The investigation into the policy firstly proves that servicing all ATMs at a 98% service level is not in fact always necessary from a customer’s perspective. This is because the results of the research conducted show that a customer’s reaction in the event of a missed transaction at an ATM is directly related to the unique characteristics and location of the ATM itself. In other words, the willingness of a customer to accept a cash-shortage situation or the likelihood of the customer being highly annoyed varies from ATM to ATM. This implies that all ATMs are not the same and therefore should be treated differently from a service level perspective.
The next step of the investigation into the 98% service level policy proves that the policy significantly increases cost as well as risk. Since stocking all ATMs at a 98% service level is not always necessary, the high costs and risks incurred as a result of the policy are not justified.
This report therefore concludes that the 98% service level policy should be reviewed as it not a cost-efficient approach to satisfy customer demand.

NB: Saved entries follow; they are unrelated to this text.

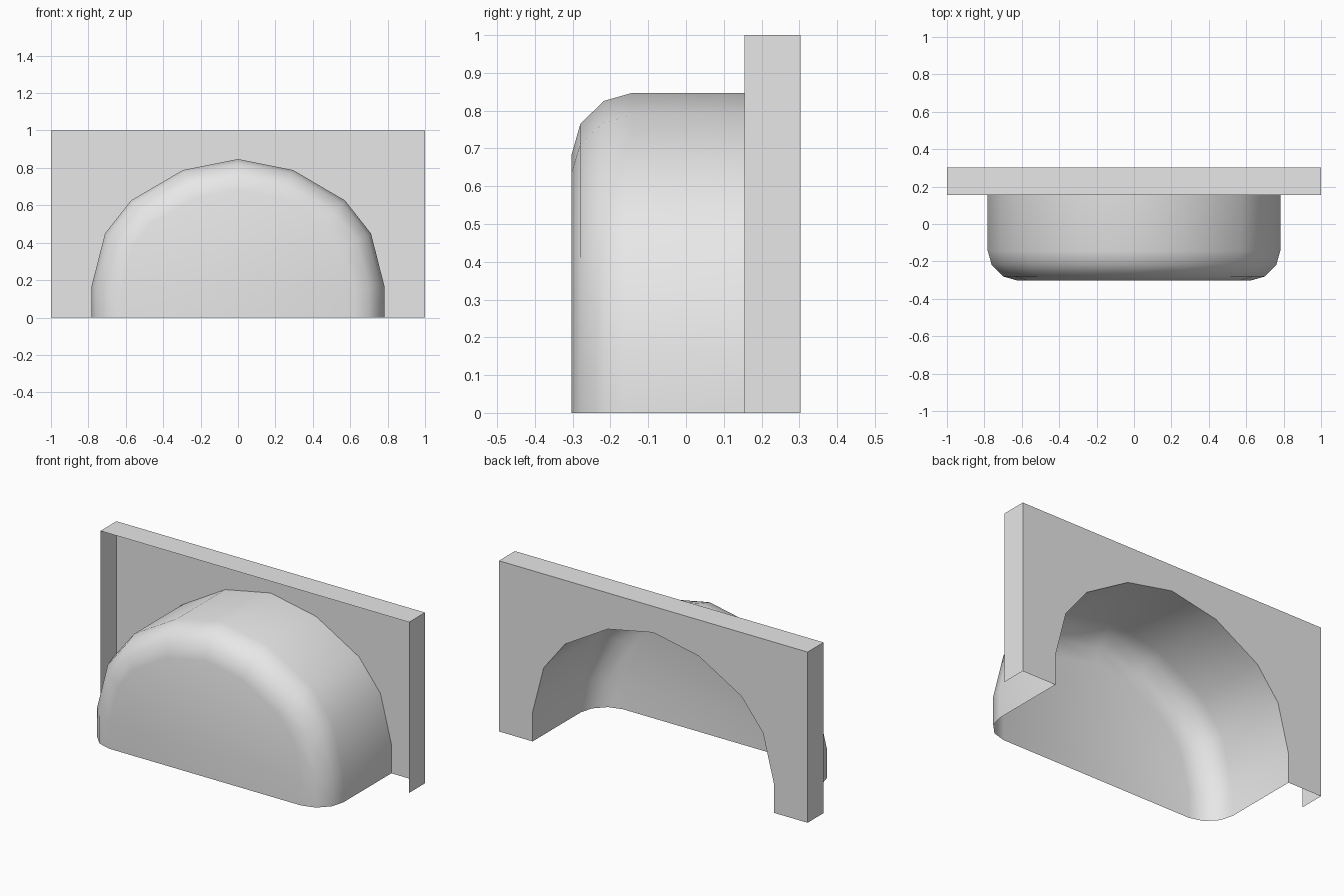
import bpy, bmesh
from mathutils import Vector

if "Cube" in bpy.data.objects:
    bpy.data.objects.remove(bpy.data.objects["Cube"])

BACK, RIM, FRONT = 0.303, 0.155, -0.303

grey = bpy.data.materials.new("plain grey")
grey.diffuse_color = (0.8, 0.8, 0.8, 1)
grey.use_nodes = True
grey.node_tree.nodes["Principled BSDF"].inputs["Base Color"].default_value = grey.diffuse_color


def make_object(name, bm, smooth=False):
    mesh = bpy.data.meshes.new(name)
    bm.to_mesh(mesh)
    bm.free()
    mesh.materials.append(grey)
    for p in mesh.polygons:
        p.use_smooth = smooth
    obj = bpy.data.objects.new(name, mesh)
    bpy.context.collection.objects.link(obj)
    return obj


# Arch outline, right foot over the crown to the left foot
half = [(0.782, 0), (0.782, 0.171), (0.711, 0.449), (0.572, 0.626), (0.295, 0.788)]
arch = half + [(0, 0.847)] + [(-x, z) for x, z in reversed(half)]


def inset(points, d):
    """Mitred inward offset; the two feet stay on the floor."""
    pts = [Vector(p) for p in points]
    result = []
    for i, p in enumerate(pts):
        if i in (0, len(pts) - 1):
            result.append((p.x - d if p.x > 0 else p.x + d, 0))
            continue
        a, b = (p - pts[i - 1]).normalized(), (pts[i + 1] - p).normalized()
        na, nb = Vector((-a.y, a.x)), Vector((-b.y, b.x))
        m = (na + nb).normalized()
        q = p + m * (d / m.dot(na))
        result.append((q.x, q.y))
    return result


# Alcove: arched tunnel with a rounded closed end, open at the back and floor
bm = bmesh.new()
rings = []
for y, d in [(BACK, 0), (-0.143, 0), (-0.218, 0.021), (-0.280, 0.081), (FRONT, 0.161)]:
    rings.append([bm.verts.new((x, y, z)) for x, z in inset(arch, d)])
for r, s in zip(rings, rings[1:]):
    for i in range(len(r) - 1):
        bm.faces.new((r[i], r[i + 1], s[i + 1], s[i]))
bm.faces.new(rings[-1])
bmesh.ops.recalc_face_normals(bm, faces=bm.faces[:])
bm.normal_update()
end = min(bm.faces, key=lambda f: f.calc_center_median().y)
if end.normal.y > 0:
    bmesh.ops.reverse_faces(bm, faces=bm.faces[:])
make_object("alcove", bm, smooth=True)

# Wall panel: back sheet with the arch cut out
bm = bmesh.new()
outline = [(-1, 0), (-1, 1), (1, 1), (1, 0)] + arch
face = bm.faces.new([bm.verts.new((x, BACK, z)) for x, z in outline])
bm.normal_update()
if face.normal.y < 0:
    face.normal_flip()
bmesh.ops.triangulate(bm, faces=bm.faces[:])
make_object("wall_panel", bm)

# Panel rim: thin sides and top, open toward the front and floor
bm = bmesh.new()
frame = [(-1, 0), (-1, 1), (1, 1), (1, 0)]
for a, b in zip(frame, frame[1:]):
    bm.faces.new([bm.verts.new(v) for v in (
        (a[0], BACK, a[1]), (b[0], BACK, b[1]), (b[0], RIM, b[1]), (a[0], RIM, a[1]))])
bmesh.ops.remove_doubles(bm, verts=bm.verts[:], dist=0.0001)
bm.normal_update()
for f in bm.faces:
    if f.normal.dot(f.calc_center_median() - Vector((0, 0, 0.5))) < 0:
        f.normal_flip()
make_object("panel_rim", bm)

It is therefore proposed that ABC Bank utilises the ATM Service Level Model developed and discussed in this report and which has been built for the purpose of this project.
The ATM Service Level Model is able to calculate an optimal service level for each of the ATMs belonging to ABC Bank. The optimal service level is one which will provide the service level actually required by customers at each specific ATM while simultaneously minimising the costs and risks incurred. This is done by differentiating between ATMs based on their individual characteristics and location. Each ATM is assigned an “Importance Factor” and an optimal service level is calculated using historical holdings-withdrawals data pertaining to that specific ATM. Implementing the optimal service levels calculated by the ATM Service Level Model, will result in substantial savings for ABC Bank , while simultaneously maintaining the level of ATM Performance required for ABC Bank to be competitive in the financial services industry (exact figures have not been included in the report for confidentiality purposes).
Thesis (B Eng. (Industrial and Systems Engineering))--University of Pretoria, 2012.